Data records:

- Opening Delimiter -

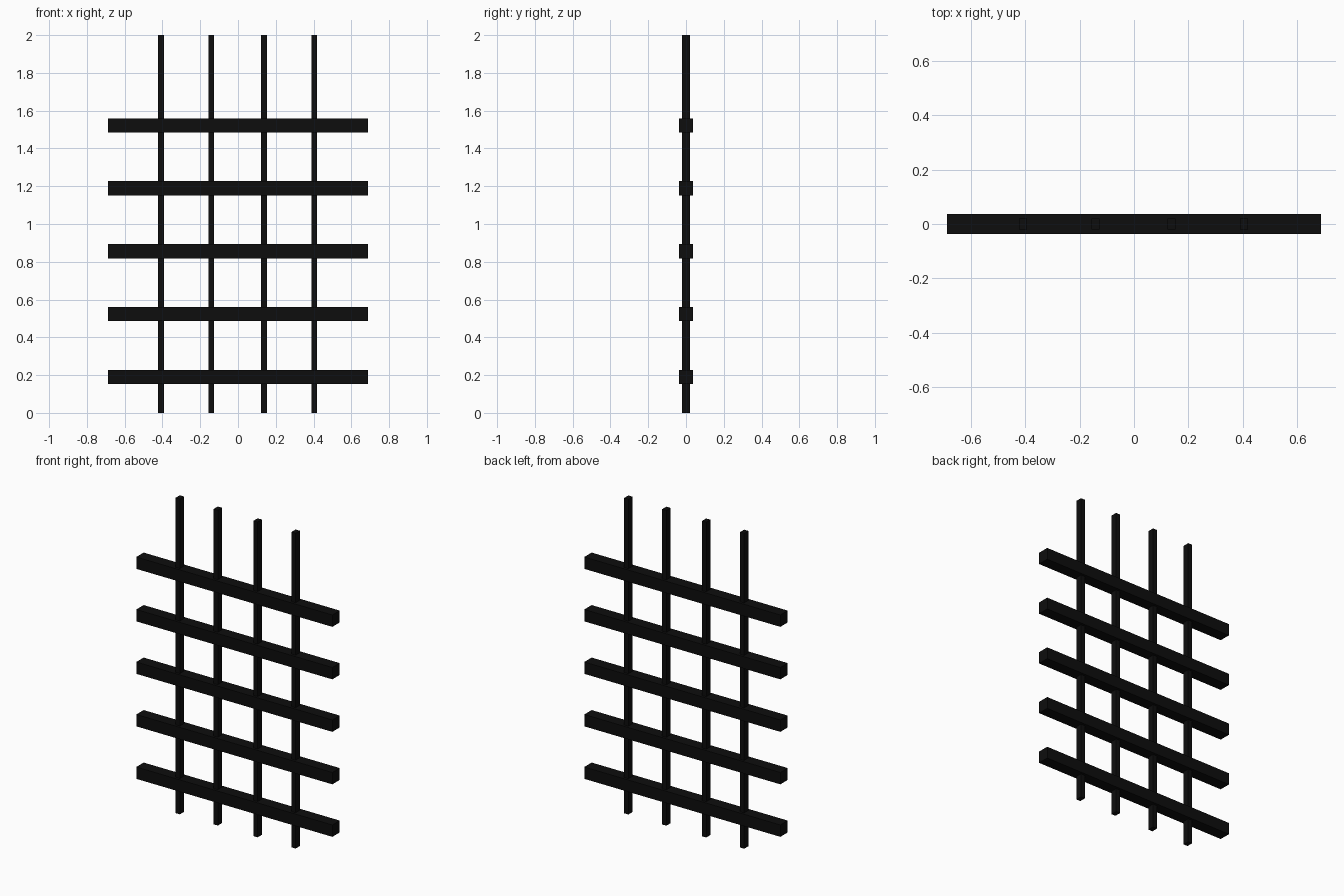
import bpy

cube = bpy.data.objects.get("Cube")
if cube:
    bpy.data.objects.remove(cube, do_unlink=True)

# Single matte black colour
black = bpy.data.materials.new("matte_black")
black.use_nodes = True
colour = (0.004, 0.004, 0.004, 1)
black.diffuse_color = colour
black.node_tree.nodes["Principled BSDF"].inputs["Base Color"].default_value = colour


def box(name, size, centre):
    bpy.ops.mesh.primitive_cube_add(size=1, location=centre)
    obj = bpy.context.object
    obj.name = name
    obj.scale = size
    bpy.ops.object.transform_apply(location=False, rotation=False, scale=True)
    obj.data.materials.append(black)
    return obj


# Thin upright rods, full height
for i, x in enumerate((-0.408, -0.142, 0.138, 0.404)):
    box(f"upright_rod_{i + 1}", (0.03, 0.042, 2), (x, 0, 1))

# Thick horizontal rails, evenly spaced
for i in range(5):
    box(f"horizontal_rail_{i + 1}", (1.376, 0.074, 0.075), (0, 0, 0.19 + i * 0.333))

- Closing Delimiter -

What the exercise asks: Return the entries verbatim, pictures excluded.

Answer section:
import bpy

cube = bpy.data.objects.get("Cube")
if cube:
    bpy.data.objects.remove(cube, do_unlink=True)

# Single matte black colour
black = bpy.data.materials.new("matte_black")
black.use_nodes = True
colour = (0.004, 0.004, 0.004, 1)
black.diffuse_color = colour
black.node_tree.nodes["Principled BSDF"].inputs["Base Color"].default_value = colour


def box(name, size, centre):
    bpy.ops.mesh.primitive_cube_add(size=1, location=centre)
    obj = bpy.context.object
    obj.name = name
    obj.scale = size
    bpy.ops.object.transform_apply(location=False, rotation=False, scale=True)
    obj.data.materials.append(black)
    return obj


# Thin upright rods, full height
for i, x in enumerate((-0.408, -0.142, 0.138, 0.404)):
    box(f"upright_rod_{i + 1}", (0.03, 0.042, 2), (x, 0, 1))

# Thick horizontal rails, evenly spaced
for i in range(5):
    box(f"horizontal_rail_{i + 1}", (1.376, 0.074, 0.075), (0, 0, 0.19 + i * 0.333))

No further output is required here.